» **EXERCISE**
Copy out the whole listing exactly as given. Skip the pictures.
····················
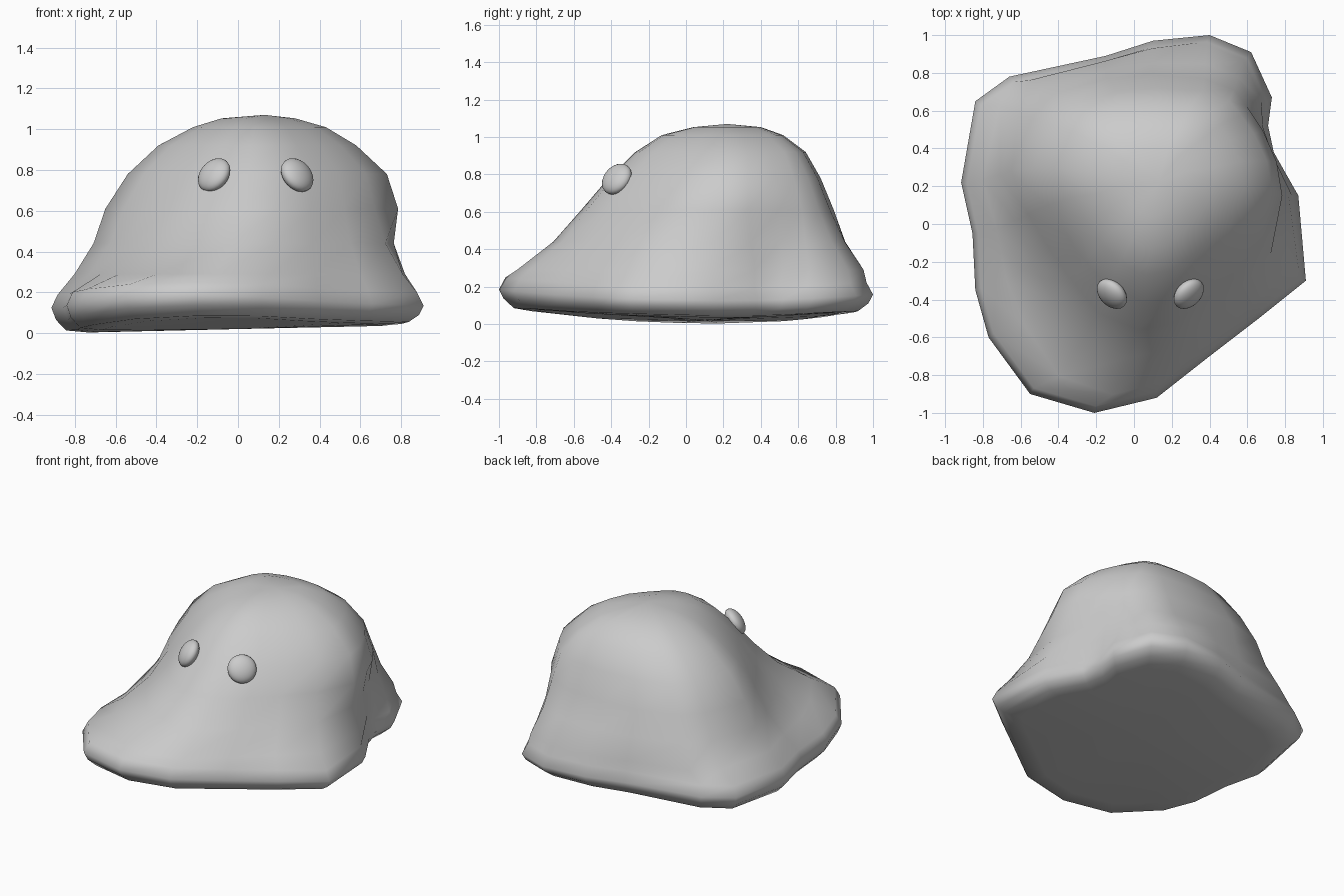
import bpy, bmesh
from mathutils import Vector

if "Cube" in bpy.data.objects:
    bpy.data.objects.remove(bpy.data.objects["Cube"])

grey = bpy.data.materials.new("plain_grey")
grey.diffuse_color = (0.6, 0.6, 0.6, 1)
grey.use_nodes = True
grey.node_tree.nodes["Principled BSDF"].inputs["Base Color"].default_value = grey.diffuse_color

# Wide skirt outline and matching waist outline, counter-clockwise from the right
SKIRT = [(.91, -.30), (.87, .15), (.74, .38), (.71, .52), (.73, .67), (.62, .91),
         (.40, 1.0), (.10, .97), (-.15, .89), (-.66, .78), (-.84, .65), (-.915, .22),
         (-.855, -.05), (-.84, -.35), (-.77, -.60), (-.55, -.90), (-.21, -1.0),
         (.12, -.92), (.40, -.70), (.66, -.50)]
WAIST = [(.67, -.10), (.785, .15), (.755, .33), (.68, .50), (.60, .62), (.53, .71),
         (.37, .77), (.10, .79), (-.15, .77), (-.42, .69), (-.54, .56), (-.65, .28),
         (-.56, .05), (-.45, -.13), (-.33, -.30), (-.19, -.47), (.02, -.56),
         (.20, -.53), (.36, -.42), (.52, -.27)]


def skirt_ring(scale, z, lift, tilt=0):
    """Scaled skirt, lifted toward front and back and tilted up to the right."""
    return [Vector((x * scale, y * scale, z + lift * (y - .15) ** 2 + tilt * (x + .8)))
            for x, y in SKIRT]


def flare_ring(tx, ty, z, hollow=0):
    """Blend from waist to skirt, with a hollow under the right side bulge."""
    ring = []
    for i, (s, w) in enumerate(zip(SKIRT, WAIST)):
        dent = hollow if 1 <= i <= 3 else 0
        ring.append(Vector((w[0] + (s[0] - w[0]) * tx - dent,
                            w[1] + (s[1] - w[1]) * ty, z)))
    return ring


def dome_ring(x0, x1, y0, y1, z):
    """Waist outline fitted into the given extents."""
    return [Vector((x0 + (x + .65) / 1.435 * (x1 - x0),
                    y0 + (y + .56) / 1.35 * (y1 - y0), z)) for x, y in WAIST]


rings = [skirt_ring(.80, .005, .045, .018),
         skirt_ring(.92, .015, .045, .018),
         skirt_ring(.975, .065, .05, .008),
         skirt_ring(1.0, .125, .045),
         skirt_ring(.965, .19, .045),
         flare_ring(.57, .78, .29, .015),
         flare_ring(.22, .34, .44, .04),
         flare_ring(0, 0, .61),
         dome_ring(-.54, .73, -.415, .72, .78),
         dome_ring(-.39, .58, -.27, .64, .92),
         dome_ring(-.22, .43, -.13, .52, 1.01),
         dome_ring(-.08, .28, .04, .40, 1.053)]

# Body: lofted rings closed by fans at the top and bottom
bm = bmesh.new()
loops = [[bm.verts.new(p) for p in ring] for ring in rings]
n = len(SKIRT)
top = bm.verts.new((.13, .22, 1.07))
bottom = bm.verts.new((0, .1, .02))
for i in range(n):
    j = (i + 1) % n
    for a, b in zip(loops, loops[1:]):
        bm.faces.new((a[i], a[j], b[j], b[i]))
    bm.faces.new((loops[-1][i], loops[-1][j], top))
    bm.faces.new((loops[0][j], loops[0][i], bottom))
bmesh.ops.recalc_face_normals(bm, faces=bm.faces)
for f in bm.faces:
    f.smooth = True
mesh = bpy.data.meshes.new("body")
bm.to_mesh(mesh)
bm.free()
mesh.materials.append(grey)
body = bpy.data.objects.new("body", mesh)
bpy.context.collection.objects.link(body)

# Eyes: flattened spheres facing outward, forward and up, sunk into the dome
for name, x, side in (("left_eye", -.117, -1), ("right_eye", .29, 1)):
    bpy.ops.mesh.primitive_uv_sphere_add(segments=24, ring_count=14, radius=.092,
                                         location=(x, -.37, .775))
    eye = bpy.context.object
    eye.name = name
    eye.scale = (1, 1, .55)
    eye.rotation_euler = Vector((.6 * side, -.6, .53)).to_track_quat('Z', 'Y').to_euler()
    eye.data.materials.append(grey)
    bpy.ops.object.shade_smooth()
····················
» **ANSWER**
import bpy, bmesh
from mathutils import Vector

if "Cube" in bpy.data.objects:
    bpy.data.objects.remove(bpy.data.objects["Cube"])

grey = bpy.data.materials.new("plain_grey")
grey.diffuse_color = (0.6, 0.6, 0.6, 1)
grey.use_nodes = True
grey.node_tree.nodes["Principled BSDF"].inputs["Base Color"].default_value = grey.diffuse_color

# Wide skirt outline and matching waist outline, counter-clockwise from the right
SKIRT = [(.91, -.30), (.87, .15), (.74, .38), (.71, .52), (.73, .67), (.62, .91),
         (.40, 1.0), (.10, .97), (-.15, .89), (-.66, .78), (-.84, .65), (-.915, .22),
         (-.855, -.05), (-.84, -.35), (-.77, -.60), (-.55, -.90), (-.21, -1.0),
         (.12, -.92), (.40, -.70), (.66, -.50)]
WAIST = [(.67, -.10), (.785, .15), (.755, .33), (.68, .50), (.60, .62), (.53, .71),
         (.37, .77), (.10, .79), (-.15, .77), (-.42, .69), (-.54, .56), (-.65, .28),
         (-.56, .05), (-.45, -.13), (-.33, -.30), (-.19, -.47), (.02, -.56),
         (.20, -.53), (.36, -.42), (.52, -.27)]


def skirt_ring(scale, z, lift, tilt=0):
    """Scaled skirt, lifted toward front and back and tilted up to the right."""
    return [Vector((x * scale, y * scale, z + lift * (y - .15) ** 2 + tilt * (x + .8)))
            for x, y in SKIRT]


def flare_ring(tx, ty, z, hollow=0):
    """Blend from waist to skirt, with a hollow under the right side bulge."""
    ring = []
    for i, (s, w) in enumerate(zip(SKIRT, WAIST)):
        dent = hollow if 1 <= i <= 3 else 0
        ring.append(Vector((w[0] + (s[0] - w[0]) * tx - dent,
                            w[1] + (s[1] - w[1]) * ty, z)))
    return ring


def dome_ring(x0, x1, y0, y1, z):
    """Waist outline fitted into the given extents."""
    return [Vector((x0 + (x + .65) / 1.435 * (x1 - x0),
                    y0 + (y + .56) / 1.35 * (y1 - y0), z)) for x, y in WAIST]


rings = [skirt_ring(.80, .005, .045, .018),
         skirt_ring(.92, .015, .045, .018),
         skirt_ring(.975, .065, .05, .008),
         skirt_ring(1.0, .125, .045),
         skirt_ring(.965, .19, .045),
         flare_ring(.57, .78, .29, .015),
         flare_ring(.22, .34, .44, .04),
         flare_ring(0, 0, .61),
         dome_ring(-.54, .73, -.415, .72, .78),
         dome_ring(-.39, .58, -.27, .64, .92),
         dome_ring(-.22, .43, -.13, .52, 1.01),
         dome_ring(-.08, .28, .04, .40, 1.053)]

# Body: lofted rings closed by fans at the top and bottom
bm = bmesh.new()
loops = [[bm.verts.new(p) for p in ring] for ring in rings]
n = len(SKIRT)
top = bm.verts.new((.13, .22, 1.07))
bottom = bm.verts.new((0, .1, .02))
for i in range(n):
    j = (i + 1) % n
    for a, b in zip(loops, loops[1:]):
        bm.faces.new((a[i], a[j], b[j], b[i]))
    bm.faces.new((loops[-1][i], loops[-1][j], top))
    bm.faces.new((loops[0][j], loops[0][i], bottom))
bmesh.ops.recalc_face_normals(bm, faces=bm.faces)
for f in bm.faces:
    f.smooth = True
mesh = bpy.data.meshes.new("body")
bm.to_mesh(mesh)
bm.free()
mesh.materials.append(grey)
body = bpy.data.objects.new("body", mesh)
bpy.context.collection.objects.link(body)

# Eyes: flattened spheres facing outward, forward and up, sunk into the dome
for name, x, side in (("left_eye", -.117, -1), ("right_eye", .29, 1)):
    bpy.ops.mesh.primitive_uv_sphere_add(segments=24, ring_count=14, radius=.092,
                                         location=(x, -.37, .775))
    eye = bpy.context.object
    eye.name = name
    eye.scale = (1, 1, .55)
    eye.rotation_euler = Vector((.6 * side, -.6, .53)).to_track_quat('Z', 'Y').to_euler()
    eye.data.materials.append(grey)
    bpy.ops.object.shade_smooth()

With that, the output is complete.